Restate the whole listing word for word, missing no line.
[[ Dataset excerpts open ]]
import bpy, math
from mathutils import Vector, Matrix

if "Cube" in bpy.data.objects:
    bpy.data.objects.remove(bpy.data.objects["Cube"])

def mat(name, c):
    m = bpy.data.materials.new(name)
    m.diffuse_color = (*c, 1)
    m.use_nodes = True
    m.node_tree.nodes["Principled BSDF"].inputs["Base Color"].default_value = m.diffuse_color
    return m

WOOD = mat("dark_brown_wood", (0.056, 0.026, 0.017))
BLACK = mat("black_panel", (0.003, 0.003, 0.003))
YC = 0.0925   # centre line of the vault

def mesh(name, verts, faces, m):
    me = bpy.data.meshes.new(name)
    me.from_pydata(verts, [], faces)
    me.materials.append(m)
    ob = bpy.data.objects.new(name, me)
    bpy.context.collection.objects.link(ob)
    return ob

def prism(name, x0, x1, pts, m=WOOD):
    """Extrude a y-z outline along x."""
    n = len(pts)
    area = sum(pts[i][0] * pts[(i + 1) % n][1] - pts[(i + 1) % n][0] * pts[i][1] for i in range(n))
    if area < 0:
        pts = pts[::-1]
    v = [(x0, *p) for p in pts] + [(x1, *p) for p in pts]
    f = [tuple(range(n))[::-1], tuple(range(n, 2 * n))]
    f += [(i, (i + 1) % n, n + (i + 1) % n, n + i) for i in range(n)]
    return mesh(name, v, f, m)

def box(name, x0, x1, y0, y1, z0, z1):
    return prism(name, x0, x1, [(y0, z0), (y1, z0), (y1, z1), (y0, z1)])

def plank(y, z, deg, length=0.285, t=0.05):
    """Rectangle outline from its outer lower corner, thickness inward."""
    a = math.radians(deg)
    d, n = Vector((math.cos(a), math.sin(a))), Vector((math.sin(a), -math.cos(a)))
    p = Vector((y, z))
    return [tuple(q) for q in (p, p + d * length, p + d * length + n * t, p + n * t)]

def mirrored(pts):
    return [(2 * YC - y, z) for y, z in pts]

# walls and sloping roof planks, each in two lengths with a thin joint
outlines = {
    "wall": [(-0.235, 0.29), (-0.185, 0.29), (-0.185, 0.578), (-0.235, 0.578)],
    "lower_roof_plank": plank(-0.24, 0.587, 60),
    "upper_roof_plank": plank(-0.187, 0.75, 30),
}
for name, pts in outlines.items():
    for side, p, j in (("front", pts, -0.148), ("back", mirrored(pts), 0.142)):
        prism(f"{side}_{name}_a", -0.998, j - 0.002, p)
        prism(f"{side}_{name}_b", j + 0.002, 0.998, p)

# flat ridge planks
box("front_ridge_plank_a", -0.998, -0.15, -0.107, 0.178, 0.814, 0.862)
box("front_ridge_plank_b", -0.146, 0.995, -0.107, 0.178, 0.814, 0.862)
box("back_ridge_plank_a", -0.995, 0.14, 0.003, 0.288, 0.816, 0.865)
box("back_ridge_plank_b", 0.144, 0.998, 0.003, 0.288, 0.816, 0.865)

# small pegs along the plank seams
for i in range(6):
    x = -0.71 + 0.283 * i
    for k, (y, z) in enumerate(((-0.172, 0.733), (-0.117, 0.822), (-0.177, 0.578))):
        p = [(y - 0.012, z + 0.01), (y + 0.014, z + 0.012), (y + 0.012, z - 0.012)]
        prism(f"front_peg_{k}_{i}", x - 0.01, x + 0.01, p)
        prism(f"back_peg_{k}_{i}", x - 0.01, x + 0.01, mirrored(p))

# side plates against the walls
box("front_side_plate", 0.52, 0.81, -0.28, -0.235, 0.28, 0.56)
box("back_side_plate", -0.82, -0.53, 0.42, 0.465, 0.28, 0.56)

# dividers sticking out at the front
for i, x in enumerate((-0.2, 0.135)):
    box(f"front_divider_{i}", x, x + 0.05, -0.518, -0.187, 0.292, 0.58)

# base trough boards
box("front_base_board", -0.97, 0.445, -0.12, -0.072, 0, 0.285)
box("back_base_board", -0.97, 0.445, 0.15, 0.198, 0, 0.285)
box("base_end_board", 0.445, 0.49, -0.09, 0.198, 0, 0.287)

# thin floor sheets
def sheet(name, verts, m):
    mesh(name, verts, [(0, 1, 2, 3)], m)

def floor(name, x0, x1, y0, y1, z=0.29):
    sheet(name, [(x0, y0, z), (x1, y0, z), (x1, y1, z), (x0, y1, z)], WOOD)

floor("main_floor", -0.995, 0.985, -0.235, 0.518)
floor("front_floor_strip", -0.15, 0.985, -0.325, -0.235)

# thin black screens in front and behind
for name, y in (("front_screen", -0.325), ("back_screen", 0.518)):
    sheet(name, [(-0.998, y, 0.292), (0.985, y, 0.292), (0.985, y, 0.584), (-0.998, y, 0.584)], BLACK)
[[ Dataset excerpts closed ]]
◆ Your solution:
import bpy, math
from mathutils import Vector, Matrix

if "Cube" in bpy.data.objects:
    bpy.data.objects.remove(bpy.data.objects["Cube"])

def mat(name, c):
    m = bpy.data.materials.new(name)
    m.diffuse_color = (*c, 1)
    m.use_nodes = True
    m.node_tree.nodes["Principled BSDF"].inputs["Base Color"].default_value = m.diffuse_color
    return m

WOOD = mat("dark_brown_wood", (0.056, 0.026, 0.017))
BLACK = mat("black_panel", (0.003, 0.003, 0.003))
YC = 0.0925   # centre line of the vault

def mesh(name, verts, faces, m):
    me = bpy.data.meshes.new(name)
    me.from_pydata(verts, [], faces)
    me.materials.append(m)
    ob = bpy.data.objects.new(name, me)
    bpy.context.collection.objects.link(ob)
    return ob

def prism(name, x0, x1, pts, m=WOOD):
    """Extrude a y-z outline along x."""
    n = len(pts)
    area = sum(pts[i][0] * pts[(i + 1) % n][1] - pts[(i + 1) % n][0] * pts[i][1] for i in range(n))
    if area < 0:
        pts = pts[::-1]
    v = [(x0, *p) for p in pts] + [(x1, *p) for p in pts]
    f = [tuple(range(n))[::-1], tuple(range(n, 2 * n))]
    f += [(i, (i + 1) % n, n + (i + 1) % n, n + i) for i in range(n)]
    return mesh(name, v, f, m)

def box(name, x0, x1, y0, y1, z0, z1):
    return prism(name, x0, x1, [(y0, z0), (y1, z0), (y1, z1), (y0, z1)])

def plank(y, z, deg, length=0.285, t=0.05):
    """Rectangle outline from its outer lower corner, thickness inward."""
    a = math.radians(deg)
    d, n = Vector((math.cos(a), math.sin(a))), Vector((math.sin(a), -math.cos(a)))
    p = Vector((y, z))
    return [tuple(q) for q in (p, p + d * length, p + d * length + n * t, p + n * t)]

def mirrored(pts):
    return [(2 * YC - y, z) for y, z in pts]

# walls and sloping roof planks, each in two lengths with a thin joint
outlines = {
    "wall": [(-0.235, 0.29), (-0.185, 0.29), (-0.185, 0.578), (-0.235, 0.578)],
    "lower_roof_plank": plank(-0.24, 0.587, 60),
    "upper_roof_plank": plank(-0.187, 0.75, 30),
}
for name, pts in outlines.items():
    for side, p, j in (("front", pts, -0.148), ("back", mirrored(pts), 0.142)):
        prism(f"{side}_{name}_a", -0.998, j - 0.002, p)
        prism(f"{side}_{name}_b", j + 0.002, 0.998, p)

# flat ridge planks
box("front_ridge_plank_a", -0.998, -0.15, -0.107, 0.178, 0.814, 0.862)
box("front_ridge_plank_b", -0.146, 0.995, -0.107, 0.178, 0.814, 0.862)
box("back_ridge_plank_a", -0.995, 0.14, 0.003, 0.288, 0.816, 0.865)
box("back_ridge_plank_b", 0.144, 0.998, 0.003, 0.288, 0.816, 0.865)

# small pegs along the plank seams
for i in range(6):
    x = -0.71 + 0.283 * i
    for k, (y, z) in enumerate(((-0.172, 0.733), (-0.117, 0.822), (-0.177, 0.578))):
        p = [(y - 0.012, z + 0.01), (y + 0.014, z + 0.012), (y + 0.012, z - 0.012)]
        prism(f"front_peg_{k}_{i}", x - 0.01, x + 0.01, p)
        prism(f"back_peg_{k}_{i}", x - 0.01, x + 0.01, mirrored(p))

# side plates against the walls
box("front_side_plate", 0.52, 0.81, -0.28, -0.235, 0.28, 0.56)
box("back_side_plate", -0.82, -0.53, 0.42, 0.465, 0.28, 0.56)

# dividers sticking out at the front
for i, x in enumerate((-0.2, 0.135)):
    box(f"front_divider_{i}", x, x + 0.05, -0.518, -0.187, 0.292, 0.58)

# base trough boards
box("front_base_board", -0.97, 0.445, -0.12, -0.072, 0, 0.285)
box("back_base_board", -0.97, 0.445, 0.15, 0.198, 0, 0.285)
box("base_end_board", 0.445, 0.49, -0.09, 0.198, 0, 0.287)

# thin floor sheets
def sheet(name, verts, m):
    mesh(name, verts, [(0, 1, 2, 3)], m)

def floor(name, x0, x1, y0, y1, z=0.29):
    sheet(name, [(x0, y0, z), (x1, y0, z), (x1, y1, z), (x0, y1, z)], WOOD)

floor("main_floor", -0.995, 0.985, -0.235, 0.518)
floor("front_floor_strip", -0.15, 0.985, -0.325, -0.235)

# thin black screens in front and behind
for name, y in (("front_screen", -0.325), ("back_screen", 0.518)):
    sheet(name, [(-0.998, y, 0.292), (0.985, y, 0.292), (0.985, y, 0.584), (-0.998, y, 0.584)], BLACK)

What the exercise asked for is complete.